=== EXERCISE INPUTS ===

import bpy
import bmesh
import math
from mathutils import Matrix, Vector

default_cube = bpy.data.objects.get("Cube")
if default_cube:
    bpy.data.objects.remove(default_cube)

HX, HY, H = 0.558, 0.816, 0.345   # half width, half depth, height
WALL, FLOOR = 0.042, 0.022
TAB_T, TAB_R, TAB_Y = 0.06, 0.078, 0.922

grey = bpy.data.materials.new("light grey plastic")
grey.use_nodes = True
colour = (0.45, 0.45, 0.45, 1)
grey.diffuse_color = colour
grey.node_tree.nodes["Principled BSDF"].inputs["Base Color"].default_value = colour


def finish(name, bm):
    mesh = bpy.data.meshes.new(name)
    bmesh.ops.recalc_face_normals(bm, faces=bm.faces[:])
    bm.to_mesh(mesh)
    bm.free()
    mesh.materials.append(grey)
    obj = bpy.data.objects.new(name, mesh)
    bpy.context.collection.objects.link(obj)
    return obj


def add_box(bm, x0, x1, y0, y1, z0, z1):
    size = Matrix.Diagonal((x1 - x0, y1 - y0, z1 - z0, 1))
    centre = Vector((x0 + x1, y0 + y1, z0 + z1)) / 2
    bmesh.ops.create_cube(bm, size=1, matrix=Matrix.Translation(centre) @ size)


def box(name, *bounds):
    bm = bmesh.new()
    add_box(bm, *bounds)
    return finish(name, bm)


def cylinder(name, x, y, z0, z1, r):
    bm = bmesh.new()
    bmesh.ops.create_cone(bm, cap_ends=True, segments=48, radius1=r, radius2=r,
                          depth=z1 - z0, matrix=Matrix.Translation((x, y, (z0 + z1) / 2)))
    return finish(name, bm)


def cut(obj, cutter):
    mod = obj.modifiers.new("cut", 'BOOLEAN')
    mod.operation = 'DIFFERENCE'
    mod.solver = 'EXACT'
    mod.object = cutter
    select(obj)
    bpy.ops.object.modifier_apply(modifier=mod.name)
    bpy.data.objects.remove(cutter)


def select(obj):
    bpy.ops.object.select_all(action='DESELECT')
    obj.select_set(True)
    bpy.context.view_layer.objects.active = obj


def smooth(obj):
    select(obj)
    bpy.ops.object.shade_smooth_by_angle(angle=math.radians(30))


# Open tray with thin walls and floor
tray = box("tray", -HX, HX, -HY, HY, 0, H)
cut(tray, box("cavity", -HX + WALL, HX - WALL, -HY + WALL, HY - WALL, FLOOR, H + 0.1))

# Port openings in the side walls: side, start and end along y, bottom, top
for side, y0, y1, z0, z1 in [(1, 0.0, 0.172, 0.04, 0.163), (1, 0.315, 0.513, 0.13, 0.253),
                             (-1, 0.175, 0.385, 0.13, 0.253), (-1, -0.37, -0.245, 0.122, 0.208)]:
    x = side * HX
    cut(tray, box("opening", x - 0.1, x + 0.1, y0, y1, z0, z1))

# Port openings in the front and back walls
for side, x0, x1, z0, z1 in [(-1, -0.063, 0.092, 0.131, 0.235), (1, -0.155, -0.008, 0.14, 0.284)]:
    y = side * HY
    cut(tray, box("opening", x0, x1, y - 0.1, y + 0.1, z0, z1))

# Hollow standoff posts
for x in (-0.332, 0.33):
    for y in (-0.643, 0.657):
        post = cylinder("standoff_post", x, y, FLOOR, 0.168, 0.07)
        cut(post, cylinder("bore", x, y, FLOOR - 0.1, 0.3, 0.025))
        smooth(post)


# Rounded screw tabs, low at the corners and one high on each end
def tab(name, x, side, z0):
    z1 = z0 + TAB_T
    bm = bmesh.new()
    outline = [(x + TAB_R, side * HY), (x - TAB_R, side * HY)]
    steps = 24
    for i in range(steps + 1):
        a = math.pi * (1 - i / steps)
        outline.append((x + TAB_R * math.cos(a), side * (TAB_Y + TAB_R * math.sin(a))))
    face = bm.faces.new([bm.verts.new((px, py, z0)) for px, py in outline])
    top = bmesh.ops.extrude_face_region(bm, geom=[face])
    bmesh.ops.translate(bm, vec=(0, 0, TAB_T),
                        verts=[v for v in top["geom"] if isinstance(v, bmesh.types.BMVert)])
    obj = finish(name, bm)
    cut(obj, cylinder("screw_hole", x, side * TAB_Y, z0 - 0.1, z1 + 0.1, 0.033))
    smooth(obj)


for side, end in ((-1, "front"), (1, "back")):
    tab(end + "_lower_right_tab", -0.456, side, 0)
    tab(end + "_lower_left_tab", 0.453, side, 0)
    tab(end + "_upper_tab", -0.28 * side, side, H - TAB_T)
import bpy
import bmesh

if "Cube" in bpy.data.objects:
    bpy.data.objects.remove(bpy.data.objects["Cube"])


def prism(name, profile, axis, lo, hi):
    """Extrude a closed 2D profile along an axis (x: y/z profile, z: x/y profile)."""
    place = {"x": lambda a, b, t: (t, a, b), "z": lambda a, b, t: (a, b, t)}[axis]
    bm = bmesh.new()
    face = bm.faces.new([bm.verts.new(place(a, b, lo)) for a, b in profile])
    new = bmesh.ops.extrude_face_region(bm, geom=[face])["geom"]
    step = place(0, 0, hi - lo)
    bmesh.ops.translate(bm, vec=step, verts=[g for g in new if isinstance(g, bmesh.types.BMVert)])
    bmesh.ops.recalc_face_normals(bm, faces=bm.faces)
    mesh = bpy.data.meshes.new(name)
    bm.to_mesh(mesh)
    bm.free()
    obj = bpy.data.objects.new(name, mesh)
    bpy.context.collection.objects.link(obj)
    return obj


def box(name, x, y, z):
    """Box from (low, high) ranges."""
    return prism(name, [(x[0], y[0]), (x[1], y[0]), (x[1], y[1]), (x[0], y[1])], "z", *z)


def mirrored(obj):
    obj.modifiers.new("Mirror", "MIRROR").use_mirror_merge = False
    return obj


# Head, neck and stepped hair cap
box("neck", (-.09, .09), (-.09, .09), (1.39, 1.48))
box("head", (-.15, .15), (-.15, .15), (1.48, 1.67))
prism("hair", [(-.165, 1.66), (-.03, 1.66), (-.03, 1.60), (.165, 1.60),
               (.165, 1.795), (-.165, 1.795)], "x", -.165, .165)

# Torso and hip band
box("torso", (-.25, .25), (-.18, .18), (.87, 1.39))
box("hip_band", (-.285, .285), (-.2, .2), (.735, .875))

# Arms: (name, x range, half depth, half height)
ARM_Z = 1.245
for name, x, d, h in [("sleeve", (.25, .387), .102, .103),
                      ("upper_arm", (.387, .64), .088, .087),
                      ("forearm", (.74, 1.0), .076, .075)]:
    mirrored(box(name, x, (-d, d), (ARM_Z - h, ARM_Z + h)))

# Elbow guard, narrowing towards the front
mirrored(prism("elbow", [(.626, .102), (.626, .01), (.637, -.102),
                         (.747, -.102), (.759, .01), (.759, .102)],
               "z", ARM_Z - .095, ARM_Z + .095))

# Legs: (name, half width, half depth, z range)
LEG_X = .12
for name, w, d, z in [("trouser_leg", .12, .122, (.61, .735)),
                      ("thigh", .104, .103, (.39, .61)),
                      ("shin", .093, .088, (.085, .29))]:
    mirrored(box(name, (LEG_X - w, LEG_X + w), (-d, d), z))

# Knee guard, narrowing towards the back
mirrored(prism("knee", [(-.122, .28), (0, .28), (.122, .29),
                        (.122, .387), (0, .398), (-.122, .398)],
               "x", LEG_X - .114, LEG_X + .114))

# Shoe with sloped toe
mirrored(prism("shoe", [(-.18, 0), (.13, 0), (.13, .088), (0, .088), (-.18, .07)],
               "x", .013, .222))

===

### WHAT THE EXERCISE ASKS:
Each record above is to be reproduced verbatim.

### SOLUTION TO THE PROBLEM:
import bpy
import bmesh
import math
from mathutils import Matrix, Vector

default_cube = bpy.data.objects.get("Cube")
if default_cube:
    bpy.data.objects.remove(default_cube)

HX, HY, H = 0.558, 0.816, 0.345   # half width, half depth, height
WALL, FLOOR = 0.042, 0.022
TAB_T, TAB_R, TAB_Y = 0.06, 0.078, 0.922

grey = bpy.data.materials.new("light grey plastic")
grey.use_nodes = True
colour = (0.45, 0.45, 0.45, 1)
grey.diffuse_color = colour
grey.node_tree.nodes["Principled BSDF"].inputs["Base Color"].default_value = colour


def finish(name, bm):
    mesh = bpy.data.meshes.new(name)
    bmesh.ops.recalc_face_normals(bm, faces=bm.faces[:])
    bm.to_mesh(mesh)
    bm.free()
    mesh.materials.append(grey)
    obj = bpy.data.objects.new(name, mesh)
    bpy.context.collection.objects.link(obj)
    return obj


def add_box(bm, x0, x1, y0, y1, z0, z1):
    size = Matrix.Diagonal((x1 - x0, y1 - y0, z1 - z0, 1))
    centre = Vector((x0 + x1, y0 + y1, z0 + z1)) / 2
    bmesh.ops.create_cube(bm, size=1, matrix=Matrix.Translation(centre) @ size)


def box(name, *bounds):
    bm = bmesh.new()
    add_box(bm, *bounds)
    return finish(name, bm)


def cylinder(name, x, y, z0, z1, r):
    bm = bmesh.new()
    bmesh.ops.create_cone(bm, cap_ends=True, segments=48, radius1=r, radius2=r,
                          depth=z1 - z0, matrix=Matrix.Translation((x, y, (z0 + z1) / 2)))
    return finish(name, bm)


def cut(obj, cutter):
    mod = obj.modifiers.new("cut", 'BOOLEAN')
    mod.operation = 'DIFFERENCE'
    mod.solver = 'EXACT'
    mod.object = cutter
    select(obj)
    bpy.ops.object.modifier_apply(modifier=mod.name)
    bpy.data.objects.remove(cutter)


def select(obj):
    bpy.ops.object.select_all(action='DESELECT')
    obj.select_set(True)
    bpy.context.view_layer.objects.active = obj


def smooth(obj):
    select(obj)
    bpy.ops.object.shade_smooth_by_angle(angle=math.radians(30))


# Open tray with thin walls and floor
tray = box("tray", -HX, HX, -HY, HY, 0, H)
cut(tray, box("cavity", -HX + WALL, HX - WALL, -HY + WALL, HY - WALL, FLOOR, H + 0.1))

# Port openings in the side walls: side, start and end along y, bottom, top
for side, y0, y1, z0, z1 in [(1, 0.0, 0.172, 0.04, 0.163), (1, 0.315, 0.513, 0.13, 0.253),
                             (-1, 0.175, 0.385, 0.13, 0.253), (-1, -0.37, -0.245, 0.122, 0.208)]:
    x = side * HX
    cut(tray, box("opening", x - 0.1, x + 0.1, y0, y1, z0, z1))

# Port openings in the front and back walls
for side, x0, x1, z0, z1 in [(-1, -0.063, 0.092, 0.131, 0.235), (1, -0.155, -0.008, 0.14, 0.284)]:
    y = side * HY
    cut(tray, box("opening", x0, x1, y - 0.1, y + 0.1, z0, z1))

# Hollow standoff posts
for x in (-0.332, 0.33):
    for y in (-0.643, 0.657):
        post = cylinder("standoff_post", x, y, FLOOR, 0.168, 0.07)
        cut(post, cylinder("bore", x, y, FLOOR - 0.1, 0.3, 0.025))
        smooth(post)


# Rounded screw tabs, low at the corners and one high on each end
def tab(name, x, side, z0):
    z1 = z0 + TAB_T
    bm = bmesh.new()
    outline = [(x + TAB_R, side * HY), (x - TAB_R, side * HY)]
    steps = 24
    for i in range(steps + 1):
        a = math.pi * (1 - i / steps)
        outline.append((x + TAB_R * math.cos(a), side * (TAB_Y + TAB_R * math.sin(a))))
    face = bm.faces.new([bm.verts.new((px, py, z0)) for px, py in outline])
    top = bmesh.ops.extrude_face_region(bm, geom=[face])
    bmesh.ops.translate(bm, vec=(0, 0, TAB_T),
                        verts=[v for v in top["geom"] if isinstance(v, bmesh.types.BMVert)])
    obj = finish(name, bm)
    cut(obj, cylinder("screw_hole", x, side * TAB_Y, z0 - 0.1, z1 + 0.1, 0.033))
    smooth(obj)


for side, end in ((-1, "front"), (1, "back")):
    tab(end + "_lower_right_tab", -0.456, side, 0)
    tab(end + "_lower_left_tab", 0.453, side, 0)
    tab(end + "_upper_tab", -0.28 * side, side, H - TAB_T)
import bpy
import bmesh

if "Cube" in bpy.data.objects:
    bpy.data.objects.remove(bpy.data.objects["Cube"])


def prism(name, profile, axis, lo, hi):
    """Extrude a closed 2D profile along an axis (x: y/z profile, z: x/y profile)."""
    place = {"x": lambda a, b, t: (t, a, b), "z": lambda a, b, t: (a, b, t)}[axis]
    bm = bmesh.new()
    face = bm.faces.new([bm.verts.new(place(a, b, lo)) for a, b in profile])
    new = bmesh.ops.extrude_face_region(bm, geom=[face])["geom"]
    step = place(0, 0, hi - lo)
    bmesh.ops.translate(bm, vec=step, verts=[g for g in new if isinstance(g, bmesh.types.BMVert)])
    bmesh.ops.recalc_face_normals(bm, faces=bm.faces)
    mesh = bpy.data.meshes.new(name)
    bm.to_mesh(mesh)
    bm.free()
    obj = bpy.data.objects.new(name, mesh)
    bpy.context.collection.objects.link(obj)
    return obj


def box(name, x, y, z):
    """Box from (low, high) ranges."""
    return prism(name, [(x[0], y[0]), (x[1], y[0]), (x[1], y[1]), (x[0], y[1])], "z", *z)


def mirrored(obj):
    obj.modifiers.new("Mirror", "MIRROR").use_mirror_merge = False
    return obj


# Head, neck and stepped hair cap
box("neck", (-.09, .09), (-.09, .09), (1.39, 1.48))
box("head", (-.15, .15), (-.15, .15), (1.48, 1.67))
prism("hair", [(-.165, 1.66), (-.03, 1.66), (-.03, 1.60), (.165, 1.60),
               (.165, 1.795), (-.165, 1.795)], "x", -.165, .165)

# Torso and hip band
box("torso", (-.25, .25), (-.18, .18), (.87, 1.39))
box("hip_band", (-.285, .285), (-.2, .2), (.735, .875))

# Arms: (name, x range, half depth, half height)
ARM_Z = 1.245
for name, x, d, h in [("sleeve", (.25, .387), .102, .103),
                      ("upper_arm", (.387, .64), .088, .087),
                      ("forearm", (.74, 1.0), .076, .075)]:
    mirrored(box(name, x, (-d, d), (ARM_Z - h, ARM_Z + h)))

# Elbow guard, narrowing towards the front
mirrored(prism("elbow", [(.626, .102), (.626, .01), (.637, -.102),
                         (.747, -.102), (.759, .01), (.759, .102)],
               "z", ARM_Z - .095, ARM_Z + .095))

# Legs: (name, half width, half depth, z range)
LEG_X = .12
for name, w, d, z in [("trouser_leg", .12, .122, (.61, .735)),
                      ("thigh", .104, .103, (.39, .61)),
                      ("shin", .093, .088, (.085, .29))]:
    mirrored(box(name, (LEG_X - w, LEG_X + w), (-d, d), z))

# Knee guard, narrowing towards the back
mirrored(prism("knee", [(-.122, .28), (0, .28), (.122, .29),
                        (.122, .387), (0, .398), (-.122, .398)],
               "x", LEG_X - .114, LEG_X + .114))

# Shoe with sloped toe
mirrored(prism("shoe", [(-.18, 0), (.13, 0), (.13, .088), (0, .088), (-.18, .07)],
               "x", .013, .222))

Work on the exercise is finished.